━━ Raw data ━━
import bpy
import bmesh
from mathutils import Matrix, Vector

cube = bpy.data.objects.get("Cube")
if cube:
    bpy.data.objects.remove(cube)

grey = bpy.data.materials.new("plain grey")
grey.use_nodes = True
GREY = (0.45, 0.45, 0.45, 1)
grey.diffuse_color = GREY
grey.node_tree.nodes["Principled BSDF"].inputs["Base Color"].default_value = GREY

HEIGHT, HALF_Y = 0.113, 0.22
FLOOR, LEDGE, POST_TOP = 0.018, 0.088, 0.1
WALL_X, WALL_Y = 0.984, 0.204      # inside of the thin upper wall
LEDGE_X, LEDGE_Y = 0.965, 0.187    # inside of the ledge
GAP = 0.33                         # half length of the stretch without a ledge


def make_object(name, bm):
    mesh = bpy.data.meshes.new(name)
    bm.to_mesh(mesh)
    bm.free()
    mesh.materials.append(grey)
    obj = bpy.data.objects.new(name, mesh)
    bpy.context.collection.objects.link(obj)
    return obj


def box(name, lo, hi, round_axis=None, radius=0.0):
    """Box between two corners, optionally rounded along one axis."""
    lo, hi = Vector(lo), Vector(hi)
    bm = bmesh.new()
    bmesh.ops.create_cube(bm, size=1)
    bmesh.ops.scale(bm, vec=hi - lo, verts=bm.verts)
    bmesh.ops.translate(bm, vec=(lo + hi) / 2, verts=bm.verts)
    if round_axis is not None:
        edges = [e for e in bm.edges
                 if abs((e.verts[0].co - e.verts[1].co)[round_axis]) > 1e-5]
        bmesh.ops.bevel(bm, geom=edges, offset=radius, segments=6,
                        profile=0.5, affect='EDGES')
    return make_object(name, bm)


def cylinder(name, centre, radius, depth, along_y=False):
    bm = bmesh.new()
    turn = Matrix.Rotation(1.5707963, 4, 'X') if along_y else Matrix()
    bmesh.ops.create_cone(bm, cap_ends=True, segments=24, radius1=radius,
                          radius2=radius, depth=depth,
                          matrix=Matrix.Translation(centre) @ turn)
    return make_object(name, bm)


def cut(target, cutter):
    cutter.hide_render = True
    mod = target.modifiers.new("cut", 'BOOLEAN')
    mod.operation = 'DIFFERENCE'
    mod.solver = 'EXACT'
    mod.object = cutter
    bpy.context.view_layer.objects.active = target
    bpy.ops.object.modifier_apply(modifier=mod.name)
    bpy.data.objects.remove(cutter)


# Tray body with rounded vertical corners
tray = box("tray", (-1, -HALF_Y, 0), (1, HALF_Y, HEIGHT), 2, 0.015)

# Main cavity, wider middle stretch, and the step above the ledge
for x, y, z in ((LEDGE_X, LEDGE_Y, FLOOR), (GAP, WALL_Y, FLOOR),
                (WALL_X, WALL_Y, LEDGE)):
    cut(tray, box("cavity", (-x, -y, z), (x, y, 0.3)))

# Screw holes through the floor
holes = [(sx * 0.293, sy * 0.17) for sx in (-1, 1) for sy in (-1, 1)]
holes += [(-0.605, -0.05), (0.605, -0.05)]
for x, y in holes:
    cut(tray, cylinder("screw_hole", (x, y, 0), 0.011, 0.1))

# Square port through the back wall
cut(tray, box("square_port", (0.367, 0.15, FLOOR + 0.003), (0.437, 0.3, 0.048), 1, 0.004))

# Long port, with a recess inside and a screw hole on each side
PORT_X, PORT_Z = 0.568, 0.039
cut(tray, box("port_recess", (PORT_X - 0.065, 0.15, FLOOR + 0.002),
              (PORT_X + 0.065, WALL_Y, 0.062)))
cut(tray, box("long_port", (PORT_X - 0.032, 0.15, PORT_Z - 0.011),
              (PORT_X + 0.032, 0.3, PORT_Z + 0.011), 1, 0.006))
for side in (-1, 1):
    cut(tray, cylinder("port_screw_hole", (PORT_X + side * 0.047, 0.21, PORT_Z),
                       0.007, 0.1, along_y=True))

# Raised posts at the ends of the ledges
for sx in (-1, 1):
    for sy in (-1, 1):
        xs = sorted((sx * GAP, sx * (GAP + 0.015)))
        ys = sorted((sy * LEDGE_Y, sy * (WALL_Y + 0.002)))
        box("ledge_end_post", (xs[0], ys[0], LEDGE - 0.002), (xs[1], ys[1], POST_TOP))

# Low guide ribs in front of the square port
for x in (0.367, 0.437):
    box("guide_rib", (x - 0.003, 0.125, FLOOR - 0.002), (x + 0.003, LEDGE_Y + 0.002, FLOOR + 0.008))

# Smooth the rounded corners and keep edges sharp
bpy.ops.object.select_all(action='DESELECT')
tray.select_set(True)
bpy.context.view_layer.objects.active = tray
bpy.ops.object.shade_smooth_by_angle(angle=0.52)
━━━
▶ [Work item]: Each of the entries must be written out again exactly.

▶ [Reply to the task]:
import bpy
import bmesh
from mathutils import Matrix, Vector

cube = bpy.data.objects.get("Cube")
if cube:
    bpy.data.objects.remove(cube)

grey = bpy.data.materials.new("plain grey")
grey.use_nodes = True
GREY = (0.45, 0.45, 0.45, 1)
grey.diffuse_color = GREY
grey.node_tree.nodes["Principled BSDF"].inputs["Base Color"].default_value = GREY

HEIGHT, HALF_Y = 0.113, 0.22
FLOOR, LEDGE, POST_TOP = 0.018, 0.088, 0.1
WALL_X, WALL_Y = 0.984, 0.204      # inside of the thin upper wall
LEDGE_X, LEDGE_Y = 0.965, 0.187    # inside of the ledge
GAP = 0.33                         # half length of the stretch without a ledge


def make_object(name, bm):
    mesh = bpy.data.meshes.new(name)
    bm.to_mesh(mesh)
    bm.free()
    mesh.materials.append(grey)
    obj = bpy.data.objects.new(name, mesh)
    bpy.context.collection.objects.link(obj)
    return obj


def box(name, lo, hi, round_axis=None, radius=0.0):
    """Box between two corners, optionally rounded along one axis."""
    lo, hi = Vector(lo), Vector(hi)
    bm = bmesh.new()
    bmesh.ops.create_cube(bm, size=1)
    bmesh.ops.scale(bm, vec=hi - lo, verts=bm.verts)
    bmesh.ops.translate(bm, vec=(lo + hi) / 2, verts=bm.verts)
    if round_axis is not None:
        edges = [e for e in bm.edges
                 if abs((e.verts[0].co - e.verts[1].co)[round_axis]) > 1e-5]
        bmesh.ops.bevel(bm, geom=edges, offset=radius, segments=6,
                        profile=0.5, affect='EDGES')
    return make_object(name, bm)


def cylinder(name, centre, radius, depth, along_y=False):
    bm = bmesh.new()
    turn = Matrix.Rotation(1.5707963, 4, 'X') if along_y else Matrix()
    bmesh.ops.create_cone(bm, cap_ends=True, segments=24, radius1=radius,
                          radius2=radius, depth=depth,
                          matrix=Matrix.Translation(centre) @ turn)
    return make_object(name, bm)


def cut(target, cutter):
    cutter.hide_render = True
    mod = target.modifiers.new("cut", 'BOOLEAN')
    mod.operation = 'DIFFERENCE'
    mod.solver = 'EXACT'
    mod.object = cutter
    bpy.context.view_layer.objects.active = target
    bpy.ops.object.modifier_apply(modifier=mod.name)
    bpy.data.objects.remove(cutter)


# Tray body with rounded vertical corners
tray = box("tray", (-1, -HALF_Y, 0), (1, HALF_Y, HEIGHT), 2, 0.015)

# Main cavity, wider middle stretch, and the step above the ledge
for x, y, z in ((LEDGE_X, LEDGE_Y, FLOOR), (GAP, WALL_Y, FLOOR),
                (WALL_X, WALL_Y, LEDGE)):
    cut(tray, box("cavity", (-x, -y, z), (x, y, 0.3)))

# Screw holes through the floor
holes = [(sx * 0.293, sy * 0.17) for sx in (-1, 1) for sy in (-1, 1)]
holes += [(-0.605, -0.05), (0.605, -0.05)]
for x, y in holes:
    cut(tray, cylinder("screw_hole", (x, y, 0), 0.011, 0.1))

# Square port through the back wall
cut(tray, box("square_port", (0.367, 0.15, FLOOR + 0.003), (0.437, 0.3, 0.048), 1, 0.004))

# Long port, with a recess inside and a screw hole on each side
PORT_X, PORT_Z = 0.568, 0.039
cut(tray, box("port_recess", (PORT_X - 0.065, 0.15, FLOOR + 0.002),
              (PORT_X + 0.065, WALL_Y, 0.062)))
cut(tray, box("long_port", (PORT_X - 0.032, 0.15, PORT_Z - 0.011),
              (PORT_X + 0.032, 0.3, PORT_Z + 0.011), 1, 0.006))
for side in (-1, 1):
    cut(tray, cylinder("port_screw_hole", (PORT_X + side * 0.047, 0.21, PORT_Z),
                       0.007, 0.1, along_y=True))

# Raised posts at the ends of the ledges
for sx in (-1, 1):
    for sy in (-1, 1):
        xs = sorted((sx * GAP, sx * (GAP + 0.015)))
        ys = sorted((sy * LEDGE_Y, sy * (WALL_Y + 0.002)))
        box("ledge_end_post", (xs[0], ys[0], LEDGE - 0.002), (xs[1], ys[1], POST_TOP))

# Low guide ribs in front of the square port
for x in (0.367, 0.437):
    box("guide_rib", (x - 0.003, 0.125, FLOOR - 0.002), (x + 0.003, LEDGE_Y + 0.002, FLOOR + 0.008))

# Smooth the rounded corners and keep edges sharp
bpy.ops.object.select_all(action='DESELECT')
tray.select_set(True)
bpy.context.view_layer.objects.active = tray
bpy.ops.object.shade_smooth_by_angle(angle=0.52)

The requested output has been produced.